▸ **Task instructions**:
If a record holds a picture, drop the picture and return the rest of the record word for word.
※ ※ ※
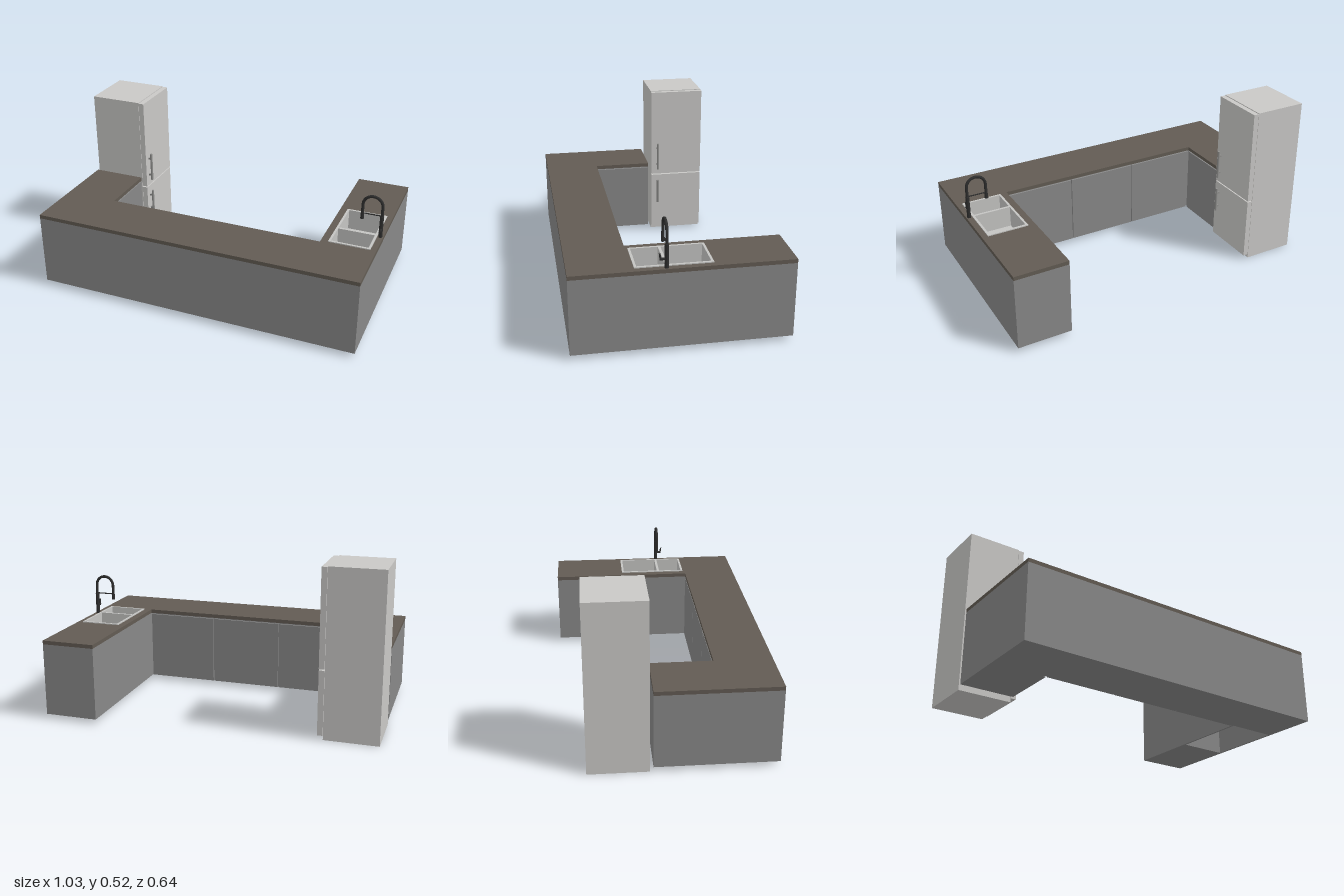
import * as THREE from 'three';

const mat = (name, color, side = THREE.FrontSide) => {
  const m = new THREE.MeshStandardMaterial({ color, side });
  m.name = name;
  return m;
};

export function createModel() {
  const model = new THREE.Group();
  model.name = 'kitchen';
  const cabinetGrey = mat('cabinetGrey', 0x888888);
  const worktopBrown = mat('worktopBrown', 0x625b53);
  const fridgeGrey = mat('fridgeGrey', 0xc9c8c6);
  const sinkSteel = mat('sinkSteel', 0xc4c4c2);
  const drainWhite = mat('drainWhite', 0xe6e6e4);
  const tapBlack = mat('tapBlack', 0x2e2e2e);
  const handleGrey = mat('handleGrey', 0x8f8f8d);

  const add = (parent, name, geometry, material, x = 0, y = 0, z = 0) => {
    const mesh = new THREE.Mesh(geometry, material);
    mesh.name = name;
    mesh.position.set(x, y, z);
    parent.add(mesh);
    return mesh;
  };
  // Box given by its two extreme corners
  const box = (parent, name, material, x0, x1, y0, y1, z0, z1) =>
    add(parent, name, new THREE.BoxGeometry(x1 - x0, y1 - y0, z1 - z0), material,
      (x0 + x1) / 2, (y0 + y1) / 2, (z0 + z1) / 2);
  // Horizontal plate extruded upward from y; outlines are [x, z] points
  const plate = (parent, name, material, outline, holes, y, height) => {
    const pts = (list) => list.map(([x, z]) => new THREE.Vector2(x, -z));
    const shape = new THREE.Shape(pts(outline));
    shape.holes = holes.map((h) => new THREE.Path(pts(h)));
    const geo = new THREE.ExtrudeGeometry(shape, { depth: height, bevelEnabled: false });
    geo.rotateX(-Math.PI / 2);
    return add(parent, name, geo, material, 0, y, 0);
  };
  const rect = (x0, x1, z0, z1) => [[x0, z0], [x0, z1], [x1, z1], [x1, z0]];

  const L = -0.625, R = 0.41, FRONT = -0.363, BACK = -1;
  const INNER_L = -0.455, INNER_R = 0.241, INNER_Z = -0.538, LEG_END = -0.726;
  const Y0 = 0.017, Y1 = 0.246, TOP = 0.258;

  // Base cabinets in a U, the sink cabinet being an open shell
  const cabinets = new THREE.Group();
  cabinets.name = 'cabinets';
  model.add(cabinets);
  box(cabinets, 'frontCabinet', cabinetGrey, L, R, Y0, Y1, INNER_Z + 0.006, FRONT);
  box(cabinets, 'leftCabinet', cabinetGrey, L, INNER_L - 0.006, Y0, Y1, LEG_END, INNER_Z + 0.006);
  box(cabinets, 'rightCabinet', cabinetGrey, INNER_R, R, Y0, Y1, BACK, -0.772);
  box(cabinets, 'sinkCabinetInnerWall', cabinetGrey, INNER_R, INNER_R + 0.006, Y0, Y1, -0.772, INNER_Z + 0.006);
  box(cabinets, 'sinkCabinetOuterWall', cabinetGrey, R - 0.006, R, Y0, Y1, -0.772, INNER_Z + 0.006);

  // Doors facing the inside of the U
  const doors = 3, gap = 0.003, width = (INNER_R - INNER_L) / doors;
  for (let i = 0; i < doors; i++) {
    const x = INNER_L + i * width;
    box(cabinets, 'cabinetDoor', cabinetGrey, x + gap / 2, x + width - gap / 2,
      Y0, Y1 - 0.004, INNER_Z, INNER_Z + 0.006);
  }
  box(cabinets, 'leftCabinetDoor', cabinetGrey, INNER_L - 0.006, INNER_L,
    Y0, Y1 - 0.004, LEG_END + 0.002, INNER_Z - gap);

  // Worktop with the sink cut-out
  const sink = [0.264, 0.392, -0.767, -0.545];
  plate(model, 'worktop', worktopBrown, [
    [L, LEG_END], [L, FRONT], [R, FRONT], [R, BACK],
    [INNER_R, BACK], [INNER_R, INNER_Z], [INNER_L, INNER_Z], [INNER_L, LEG_END],
  ], [rect(sink[0] + 0.003, sink[1] - 0.003, sink[2] + 0.003, sink[3] - 0.003)], Y1, TOP - Y1);

  // Double sink: rim, two bowls and drains
  const sinkGroup = new THREE.Group();
  sinkGroup.name = 'sink';
  model.add(sinkGroup);
  const bowls = [[0.271, 0.385, -0.76, -0.639], [0.271, 0.385, -0.631, -0.552]];
  plate(sinkGroup, 'sinkRim', sinkSteel, rect(...sink), bowls.map((b) => rect(...b)), TOP, 0.003);
  for (const [x0, x1, z0, z1] of bowls) {
    const t = 0.002, floor = 0.195;
    plate(sinkGroup, 'bowlWalls', sinkSteel, rect(x0 - t, x1 + t, z0 - t, z1 + t),
      [rect(x0, x1, z0, z1)], floor, TOP - floor);
    box(sinkGroup, 'bowlFloor', sinkSteel, x0 - t, x1 + t, floor - t, floor, z0 - t, z1 + t);
    add(sinkGroup, 'drain', new THREE.CylinderGeometry(0.016, 0.016, 0.003, 24), drainWhite,
      0.347, floor + 0.0015, (z0 + z1) / 2);
  }

  // Tap: gooseneck, spray head, holding arm and lever
  const tap = new THREE.Group();
  tap.name = 'tap';
  tap.position.set(0, 0, -0.633);
  model.add(tap);
  const neck = new THREE.CurvePath();
  const v = (x, y, z = 0) => new THREE.Vector3(x, y, z);
  const arc = [];
  for (let i = 0; i <= 12; i++) {
    const a = (i / 12) * Math.PI;
    arc.push(v(0.371 + 0.03 * Math.cos(a), 0.358 + 0.03 * Math.sin(a)));
  }
  neck.add(new THREE.LineCurve3(v(0.401, TOP), arc[0]));
  neck.add(new THREE.CatmullRomCurve3(arc));
  neck.add(new THREE.LineCurve3(arc[12], v(0.341, 0.325)));
  add(tap, 'tapNeck', new THREE.TubeGeometry(neck, 60, 0.0045, 10), tapBlack);
  const rod = (name, a, b, r) => add(tap, name,
    new THREE.TubeGeometry(new THREE.LineCurve3(a, b), 1, r, 8), tapBlack);
  add(tap, 'sprayHead', new THREE.CylinderGeometry(0.0045, 0.0055, 0.03, 12), tapBlack, 0.341, 0.325, 0);
  add(tap, 'tapBase', new THREE.CylinderGeometry(0.006, 0.006, 0.07, 12), tapBlack, 0.401, TOP + 0.035, 0);
  rod('holdingArm', v(0.341, 0.329), v(0.401, 0.329), 0.002);
  rod('leverStem', v(0.401, 0.285), v(0.401, 0.285, 0.018), 0.004);
  rod('lever', v(0.401, 0.282, 0.017), v(0.401, 0.303, 0.02), 0.0025);

  // Fridge with two doors facing +x
  const fridge = new THREE.Group();
  fridge.name = 'fridge';
  model.add(fridge);
  const FZ0 = -0.915, FZ1 = -0.736, DOOR_X = -0.439;
  box(fridge, 'fridgeBody', fridgeGrey, L, -0.457, 0.003, 0.526, FZ0, FZ1);
  for (const [y0, y1, h0, h1] of [[0.016, 0.218, 0.115, 0.2], [0.222, 0.524, 0.242, 0.338]]) {
    box(fridge, 'fridgeDoor', fridgeGrey, -0.456, DOOR_X, y0, y1, FZ0, FZ1);
    add(fridge, 'fridgeHandle', new THREE.CylinderGeometry(0.004, 0.004, h1 - h0, 12), handleGrey,
      -0.429, (h0 + h1) / 2, -0.757);
    for (const y of [h0 + 0.018, h1 - 0.018])
      box(fridge, 'handleBracket', handleGrey, DOOR_X, -0.429, y - 0.003, y + 0.003, -0.76, -0.754);
  }
  return model;
}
※ ※ ※
▸ **Final answer**:
import * as THREE from 'three';

const mat = (name, color, side = THREE.FrontSide) => {
  const m = new THREE.MeshStandardMaterial({ color, side });
  m.name = name;
  return m;
};

export function createModel() {
  const model = new THREE.Group();
  model.name = 'kitchen';
  const cabinetGrey = mat('cabinetGrey', 0x888888);
  const worktopBrown = mat('worktopBrown', 0x625b53);
  const fridgeGrey = mat('fridgeGrey', 0xc9c8c6);
  const sinkSteel = mat('sinkSteel', 0xc4c4c2);
  const drainWhite = mat('drainWhite', 0xe6e6e4);
  const tapBlack = mat('tapBlack', 0x2e2e2e);
  const handleGrey = mat('handleGrey', 0x8f8f8d);

  const add = (parent, name, geometry, material, x = 0, y = 0, z = 0) => {
    const mesh = new THREE.Mesh(geometry, material);
    mesh.name = name;
    mesh.position.set(x, y, z);
    parent.add(mesh);
    return mesh;
  };
  // Box given by its two extreme corners
  const box = (parent, name, material, x0, x1, y0, y1, z0, z1) =>
    add(parent, name, new THREE.BoxGeometry(x1 - x0, y1 - y0, z1 - z0), material,
      (x0 + x1) / 2, (y0 + y1) / 2, (z0 + z1) / 2);
  // Horizontal plate extruded upward from y; outlines are [x, z] points
  const plate = (parent, name, material, outline, holes, y, height) => {
    const pts = (list) => list.map(([x, z]) => new THREE.Vector2(x, -z));
    const shape = new THREE.Shape(pts(outline));
    shape.holes = holes.map((h) => new THREE.Path(pts(h)));
    const geo = new THREE.ExtrudeGeometry(shape, { depth: height, bevelEnabled: false });
    geo.rotateX(-Math.PI / 2);
    return add(parent, name, geo, material, 0, y, 0);
  };
  const rect = (x0, x1, z0, z1) => [[x0, z0], [x0, z1], [x1, z1], [x1, z0]];

  const L = -0.625, R = 0.41, FRONT = -0.363, BACK = -1;
  const INNER_L = -0.455, INNER_R = 0.241, INNER_Z = -0.538, LEG_END = -0.726;
  const Y0 = 0.017, Y1 = 0.246, TOP = 0.258;

  // Base cabinets in a U, the sink cabinet being an open shell
  const cabinets = new THREE.Group();
  cabinets.name = 'cabinets';
  model.add(cabinets);
  box(cabinets, 'frontCabinet', cabinetGrey, L, R, Y0, Y1, INNER_Z + 0.006, FRONT);
  box(cabinets, 'leftCabinet', cabinetGrey, L, INNER_L - 0.006, Y0, Y1, LEG_END, INNER_Z + 0.006);
  box(cabinets, 'rightCabinet', cabinetGrey, INNER_R, R, Y0, Y1, BACK, -0.772);
  box(cabinets, 'sinkCabinetInnerWall', cabinetGrey, INNER_R, INNER_R + 0.006, Y0, Y1, -0.772, INNER_Z + 0.006);
  box(cabinets, 'sinkCabinetOuterWall', cabinetGrey, R - 0.006, R, Y0, Y1, -0.772, INNER_Z + 0.006);

  // Doors facing the inside of the U
  const doors = 3, gap = 0.003, width = (INNER_R - INNER_L) / doors;
  for (let i = 0; i < doors; i++) {
    const x = INNER_L + i * width;
    box(cabinets, 'cabinetDoor', cabinetGrey, x + gap / 2, x + width - gap / 2,
      Y0, Y1 - 0.004, INNER_Z, INNER_Z + 0.006);
  }
  box(cabinets, 'leftCabinetDoor', cabinetGrey, INNER_L - 0.006, INNER_L,
    Y0, Y1 - 0.004, LEG_END + 0.002, INNER_Z - gap);

  // Worktop with the sink cut-out
  const sink = [0.264, 0.392, -0.767, -0.545];
  plate(model, 'worktop', worktopBrown, [
    [L, LEG_END], [L, FRONT], [R, FRONT], [R, BACK],
    [INNER_R, BACK], [INNER_R, INNER_Z], [INNER_L, INNER_Z], [INNER_L, LEG_END],
  ], [rect(sink[0] + 0.003, sink[1] - 0.003, sink[2] + 0.003, sink[3] - 0.003)], Y1, TOP - Y1);

  // Double sink: rim, two bowls and drains
  const sinkGroup = new THREE.Group();
  sinkGroup.name = 'sink';
  model.add(sinkGroup);
  const bowls = [[0.271, 0.385, -0.76, -0.639], [0.271, 0.385, -0.631, -0.552]];
  plate(sinkGroup, 'sinkRim', sinkSteel, rect(...sink), bowls.map((b) => rect(...b)), TOP, 0.003);
  for (const [x0, x1, z0, z1] of bowls) {
    const t = 0.002, floor = 0.195;
    plate(sinkGroup, 'bowlWalls', sinkSteel, rect(x0 - t, x1 + t, z0 - t, z1 + t),
      [rect(x0, x1, z0, z1)], floor, TOP - floor);
    box(sinkGroup, 'bowlFloor', sinkSteel, x0 - t, x1 + t, floor - t, floor, z0 - t, z1 + t);
    add(sinkGroup, 'drain', new THREE.CylinderGeometry(0.016, 0.016, 0.003, 24), drainWhite,
      0.347, floor + 0.0015, (z0 + z1) / 2);
  }

  // Tap: gooseneck, spray head, holding arm and lever
  const tap = new THREE.Group();
  tap.name = 'tap';
  tap.position.set(0, 0, -0.633);
  model.add(tap);
  const neck = new THREE.CurvePath();
  const v = (x, y, z = 0) => new THREE.Vector3(x, y, z);
  const arc = [];
  for (let i = 0; i <= 12; i++) {
    const a = (i / 12) * Math.PI;
    arc.push(v(0.371 + 0.03 * Math.cos(a), 0.358 + 0.03 * Math.sin(a)));
  }
  neck.add(new THREE.LineCurve3(v(0.401, TOP), arc[0]));
  neck.add(new THREE.CatmullRomCurve3(arc));
  neck.add(new THREE.LineCurve3(arc[12], v(0.341, 0.325)));
  add(tap, 'tapNeck', new THREE.TubeGeometry(neck, 60, 0.0045, 10), tapBlack);
  const rod = (name, a, b, r) => add(tap, name,
    new THREE.TubeGeometry(new THREE.LineCurve3(a, b), 1, r, 8), tapBlack);
  add(tap, 'sprayHead', new THREE.CylinderGeometry(0.0045, 0.0055, 0.03, 12), tapBlack, 0.341, 0.325, 0);
  add(tap, 'tapBase', new THREE.CylinderGeometry(0.006, 0.006, 0.07, 12), tapBlack, 0.401, TOP + 0.035, 0);
  rod('holdingArm', v(0.341, 0.329), v(0.401, 0.329), 0.002);
  rod('leverStem', v(0.401, 0.285), v(0.401, 0.285, 0.018), 0.004);
  rod('lever', v(0.401, 0.282, 0.017), v(0.401, 0.303, 0.02), 0.0025);

  // Fridge with two doors facing +x
  const fridge = new THREE.Group();
  fridge.name = 'fridge';
  model.add(fridge);
  const FZ0 = -0.915, FZ1 = -0.736, DOOR_X = -0.439;
  box(fridge, 'fridgeBody', fridgeGrey, L, -0.457, 0.003, 0.526, FZ0, FZ1);
  for (const [y0, y1, h0, h1] of [[0.016, 0.218, 0.115, 0.2], [0.222, 0.524, 0.242, 0.338]]) {
    box(fridge, 'fridgeDoor', fridgeGrey, -0.456, DOOR_X, y0, y1, FZ0, FZ1);
    add(fridge, 'fridgeHandle', new THREE.CylinderGeometry(0.004, 0.004, h1 - h0, 12), handleGrey,
      -0.429, (h0 + h1) / 2, -0.757);
    for (const y of [h0 + 0.018, h1 - 0.018])
      box(fridge, 'handleBracket', handleGrey, DOOR_X, -0.429, y - 0.003, y + 0.003, -0.76, -0.754);
  }
  return model;
}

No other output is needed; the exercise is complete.